About a month ago I started watching World’s Greatest Dad with Robin Williams, but I stopped in the middle because the story was so cringe-inducing. So tonight I watched the rest of the movie. Near the end, Robin has a great line.
“I used to think the worst thing in life was to end up all alone. It’s not. The worst thing in life is ending up with people who make you feel all alone.”
It’s true, isn’t it? You can be surrounded by people and feel horribly alone. Especially when those people become less human by developing a reflexive disdain for anything weird.
This is why I was so fond of Robin Williams. He consistently and gloriously embraced being weird and—at the same time—he related to people in a way that acknowledged their fundamental human dignity. That combination was the antidote he carried around, inoculating people against the forces of dehumanization with the glint in his eye.

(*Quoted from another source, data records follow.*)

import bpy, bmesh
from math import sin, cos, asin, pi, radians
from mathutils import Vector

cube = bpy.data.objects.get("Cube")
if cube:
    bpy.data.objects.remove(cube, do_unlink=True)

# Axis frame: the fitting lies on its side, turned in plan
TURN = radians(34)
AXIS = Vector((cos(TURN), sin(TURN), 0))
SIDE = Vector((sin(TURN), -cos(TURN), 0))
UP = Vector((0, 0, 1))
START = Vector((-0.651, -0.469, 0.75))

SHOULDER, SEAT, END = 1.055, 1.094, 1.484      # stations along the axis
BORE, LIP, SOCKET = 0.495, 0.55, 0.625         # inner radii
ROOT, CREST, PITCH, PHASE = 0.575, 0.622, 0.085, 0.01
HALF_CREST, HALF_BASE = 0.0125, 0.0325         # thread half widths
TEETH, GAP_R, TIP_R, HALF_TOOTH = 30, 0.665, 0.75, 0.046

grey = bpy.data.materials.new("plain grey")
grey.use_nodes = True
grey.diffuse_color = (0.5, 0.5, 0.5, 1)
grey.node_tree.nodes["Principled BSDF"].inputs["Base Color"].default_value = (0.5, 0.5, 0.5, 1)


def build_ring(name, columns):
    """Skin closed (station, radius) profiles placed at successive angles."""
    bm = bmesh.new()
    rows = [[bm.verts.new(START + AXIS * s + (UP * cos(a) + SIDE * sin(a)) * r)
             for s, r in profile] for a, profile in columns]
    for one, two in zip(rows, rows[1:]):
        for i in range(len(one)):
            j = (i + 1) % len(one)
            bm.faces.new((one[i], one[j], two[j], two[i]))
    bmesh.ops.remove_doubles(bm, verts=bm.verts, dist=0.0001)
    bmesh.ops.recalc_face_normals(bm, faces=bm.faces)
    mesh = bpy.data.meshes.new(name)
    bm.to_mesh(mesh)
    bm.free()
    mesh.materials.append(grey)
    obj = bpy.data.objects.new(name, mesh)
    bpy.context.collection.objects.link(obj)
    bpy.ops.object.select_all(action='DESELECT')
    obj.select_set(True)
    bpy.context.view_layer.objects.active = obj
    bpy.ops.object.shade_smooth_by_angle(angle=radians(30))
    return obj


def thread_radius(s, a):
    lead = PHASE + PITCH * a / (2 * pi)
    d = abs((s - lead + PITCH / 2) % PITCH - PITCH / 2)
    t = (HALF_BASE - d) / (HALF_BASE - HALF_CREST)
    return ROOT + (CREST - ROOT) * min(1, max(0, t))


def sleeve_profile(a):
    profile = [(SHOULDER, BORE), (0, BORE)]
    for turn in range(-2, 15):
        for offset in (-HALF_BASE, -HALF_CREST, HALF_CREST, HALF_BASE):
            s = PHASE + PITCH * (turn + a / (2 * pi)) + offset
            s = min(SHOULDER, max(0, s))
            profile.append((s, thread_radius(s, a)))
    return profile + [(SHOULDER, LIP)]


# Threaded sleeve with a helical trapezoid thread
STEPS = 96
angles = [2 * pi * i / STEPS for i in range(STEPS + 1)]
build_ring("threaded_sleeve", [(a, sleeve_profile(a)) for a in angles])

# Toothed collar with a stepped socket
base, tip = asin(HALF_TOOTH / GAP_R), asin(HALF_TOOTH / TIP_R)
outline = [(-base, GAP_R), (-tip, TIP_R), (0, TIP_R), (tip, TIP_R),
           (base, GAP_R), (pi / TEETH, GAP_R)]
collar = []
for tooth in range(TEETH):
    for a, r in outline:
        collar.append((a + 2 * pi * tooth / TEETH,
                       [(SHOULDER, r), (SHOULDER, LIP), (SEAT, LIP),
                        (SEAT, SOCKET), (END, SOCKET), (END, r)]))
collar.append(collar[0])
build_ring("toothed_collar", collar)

In the movie, after his epiphany about people who make you feel alone, Robin runs down the hall, eyes alight, grinning and stripping his clothes off to “Under Pressure” and jumps into a swimming pool. Then he befriends his departed son’s one actual friend, and together they go to a strange and wonderful neighbor’s apartment, and watch Night of The Living Dead, a movie about surviving zombies with aplomb.